▸ **About this exercise**: Give back exactly the lines of the entries below from the line with "object from boxes" to the line with "size = (abs(x1", inclusive, and only those.

BEGIN Data for this exercise

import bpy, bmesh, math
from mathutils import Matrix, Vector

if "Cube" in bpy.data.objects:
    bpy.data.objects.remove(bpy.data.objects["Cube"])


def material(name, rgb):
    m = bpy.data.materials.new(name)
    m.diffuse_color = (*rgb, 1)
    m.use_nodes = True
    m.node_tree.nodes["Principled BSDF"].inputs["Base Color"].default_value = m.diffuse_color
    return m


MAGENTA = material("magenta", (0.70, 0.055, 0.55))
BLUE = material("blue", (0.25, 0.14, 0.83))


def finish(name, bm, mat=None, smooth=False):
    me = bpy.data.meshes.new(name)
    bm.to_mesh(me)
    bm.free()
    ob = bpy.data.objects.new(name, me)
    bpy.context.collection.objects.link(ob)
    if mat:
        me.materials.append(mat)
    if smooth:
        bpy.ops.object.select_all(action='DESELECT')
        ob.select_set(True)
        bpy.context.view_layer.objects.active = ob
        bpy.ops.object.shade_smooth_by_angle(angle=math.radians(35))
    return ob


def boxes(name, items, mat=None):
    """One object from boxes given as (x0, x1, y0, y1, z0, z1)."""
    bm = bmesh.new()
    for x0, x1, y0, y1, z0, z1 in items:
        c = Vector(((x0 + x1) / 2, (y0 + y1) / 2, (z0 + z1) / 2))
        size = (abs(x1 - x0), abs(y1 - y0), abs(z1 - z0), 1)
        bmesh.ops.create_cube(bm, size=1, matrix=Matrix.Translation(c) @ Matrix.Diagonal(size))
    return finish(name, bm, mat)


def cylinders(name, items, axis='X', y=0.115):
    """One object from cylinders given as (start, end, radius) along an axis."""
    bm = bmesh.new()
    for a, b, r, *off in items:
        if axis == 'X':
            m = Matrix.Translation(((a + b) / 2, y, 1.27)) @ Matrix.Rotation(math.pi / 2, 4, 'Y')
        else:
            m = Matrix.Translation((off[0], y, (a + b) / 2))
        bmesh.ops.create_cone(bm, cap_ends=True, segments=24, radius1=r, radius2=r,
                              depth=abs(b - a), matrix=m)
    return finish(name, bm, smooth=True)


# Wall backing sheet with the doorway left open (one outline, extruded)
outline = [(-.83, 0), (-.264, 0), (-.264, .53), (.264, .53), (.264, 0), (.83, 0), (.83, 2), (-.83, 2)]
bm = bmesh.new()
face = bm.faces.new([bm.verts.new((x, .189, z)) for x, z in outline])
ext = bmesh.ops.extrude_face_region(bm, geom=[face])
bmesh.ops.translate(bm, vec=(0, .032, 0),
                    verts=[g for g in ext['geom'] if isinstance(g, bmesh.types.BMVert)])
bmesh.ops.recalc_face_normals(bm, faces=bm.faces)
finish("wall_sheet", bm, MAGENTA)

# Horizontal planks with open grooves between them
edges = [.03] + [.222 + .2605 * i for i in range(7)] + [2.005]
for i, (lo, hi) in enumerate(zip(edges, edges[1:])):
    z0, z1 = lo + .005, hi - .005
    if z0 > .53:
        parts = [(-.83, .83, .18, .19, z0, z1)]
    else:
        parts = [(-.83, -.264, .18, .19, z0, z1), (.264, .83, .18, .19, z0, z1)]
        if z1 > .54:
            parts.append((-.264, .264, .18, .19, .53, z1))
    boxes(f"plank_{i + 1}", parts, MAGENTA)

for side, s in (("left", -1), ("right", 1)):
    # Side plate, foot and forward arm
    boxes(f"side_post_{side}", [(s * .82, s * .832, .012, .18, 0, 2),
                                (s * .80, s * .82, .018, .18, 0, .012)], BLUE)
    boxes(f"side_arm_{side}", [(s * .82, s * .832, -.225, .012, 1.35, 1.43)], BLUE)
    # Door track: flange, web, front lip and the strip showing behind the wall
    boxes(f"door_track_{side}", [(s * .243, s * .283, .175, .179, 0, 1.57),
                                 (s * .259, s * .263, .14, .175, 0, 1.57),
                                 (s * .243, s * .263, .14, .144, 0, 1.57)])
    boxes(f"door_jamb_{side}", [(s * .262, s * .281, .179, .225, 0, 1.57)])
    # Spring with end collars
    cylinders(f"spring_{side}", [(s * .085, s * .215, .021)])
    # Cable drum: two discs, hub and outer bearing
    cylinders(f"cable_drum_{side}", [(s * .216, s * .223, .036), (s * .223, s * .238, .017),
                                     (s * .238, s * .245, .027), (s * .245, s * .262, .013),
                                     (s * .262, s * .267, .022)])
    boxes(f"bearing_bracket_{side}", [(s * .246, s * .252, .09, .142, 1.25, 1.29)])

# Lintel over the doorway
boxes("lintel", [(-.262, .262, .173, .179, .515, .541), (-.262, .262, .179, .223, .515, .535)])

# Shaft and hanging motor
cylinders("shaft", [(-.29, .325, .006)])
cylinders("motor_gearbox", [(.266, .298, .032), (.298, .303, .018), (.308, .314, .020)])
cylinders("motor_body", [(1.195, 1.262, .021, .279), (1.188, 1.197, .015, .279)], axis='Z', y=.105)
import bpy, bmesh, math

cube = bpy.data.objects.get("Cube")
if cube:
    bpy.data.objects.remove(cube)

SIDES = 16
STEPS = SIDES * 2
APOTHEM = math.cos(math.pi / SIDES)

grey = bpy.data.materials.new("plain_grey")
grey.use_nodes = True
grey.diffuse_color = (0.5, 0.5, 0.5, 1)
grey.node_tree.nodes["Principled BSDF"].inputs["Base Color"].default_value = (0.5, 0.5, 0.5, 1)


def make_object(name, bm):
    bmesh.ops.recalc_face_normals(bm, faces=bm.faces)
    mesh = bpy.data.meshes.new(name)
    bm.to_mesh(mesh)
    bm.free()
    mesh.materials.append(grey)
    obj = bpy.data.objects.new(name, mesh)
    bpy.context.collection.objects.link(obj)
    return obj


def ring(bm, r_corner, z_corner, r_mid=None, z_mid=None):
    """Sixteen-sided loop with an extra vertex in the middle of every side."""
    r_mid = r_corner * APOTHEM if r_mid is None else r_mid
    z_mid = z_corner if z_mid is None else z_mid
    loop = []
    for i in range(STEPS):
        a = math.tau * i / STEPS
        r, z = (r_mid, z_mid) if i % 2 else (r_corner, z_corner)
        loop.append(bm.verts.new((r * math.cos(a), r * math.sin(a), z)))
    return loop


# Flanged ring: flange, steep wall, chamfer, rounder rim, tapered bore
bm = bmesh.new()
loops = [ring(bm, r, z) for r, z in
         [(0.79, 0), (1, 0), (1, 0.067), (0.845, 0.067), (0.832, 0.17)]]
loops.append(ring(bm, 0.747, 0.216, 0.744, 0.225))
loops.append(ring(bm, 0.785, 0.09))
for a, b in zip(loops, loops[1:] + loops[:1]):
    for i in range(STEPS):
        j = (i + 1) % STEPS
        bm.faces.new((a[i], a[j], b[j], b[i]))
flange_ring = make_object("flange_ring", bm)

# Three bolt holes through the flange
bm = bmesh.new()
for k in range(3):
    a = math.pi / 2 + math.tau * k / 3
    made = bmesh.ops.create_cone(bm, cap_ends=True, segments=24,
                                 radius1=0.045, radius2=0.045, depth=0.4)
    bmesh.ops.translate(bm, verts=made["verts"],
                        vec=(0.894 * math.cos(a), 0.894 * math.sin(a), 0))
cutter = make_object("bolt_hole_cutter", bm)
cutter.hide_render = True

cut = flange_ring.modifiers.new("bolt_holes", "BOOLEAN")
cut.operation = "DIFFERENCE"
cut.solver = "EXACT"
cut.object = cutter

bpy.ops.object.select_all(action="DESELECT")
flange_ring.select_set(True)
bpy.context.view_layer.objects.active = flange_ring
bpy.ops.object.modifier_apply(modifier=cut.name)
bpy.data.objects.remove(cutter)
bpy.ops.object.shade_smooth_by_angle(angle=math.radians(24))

END Data for this exercise

▸ **Task answer**:
    """One object from boxes given as (x0, x1, y0, y1, z0, z1)."""
    bm = bmesh.new()
    for x0, x1, y0, y1, z0, z1 in items:
        c = Vector(((x0 + x1) / 2, (y0 + y1) / 2, (z0 + z1) / 2))
        size = (abs(x1 - x0), abs(y1 - y0), abs(z1 - z0), 1)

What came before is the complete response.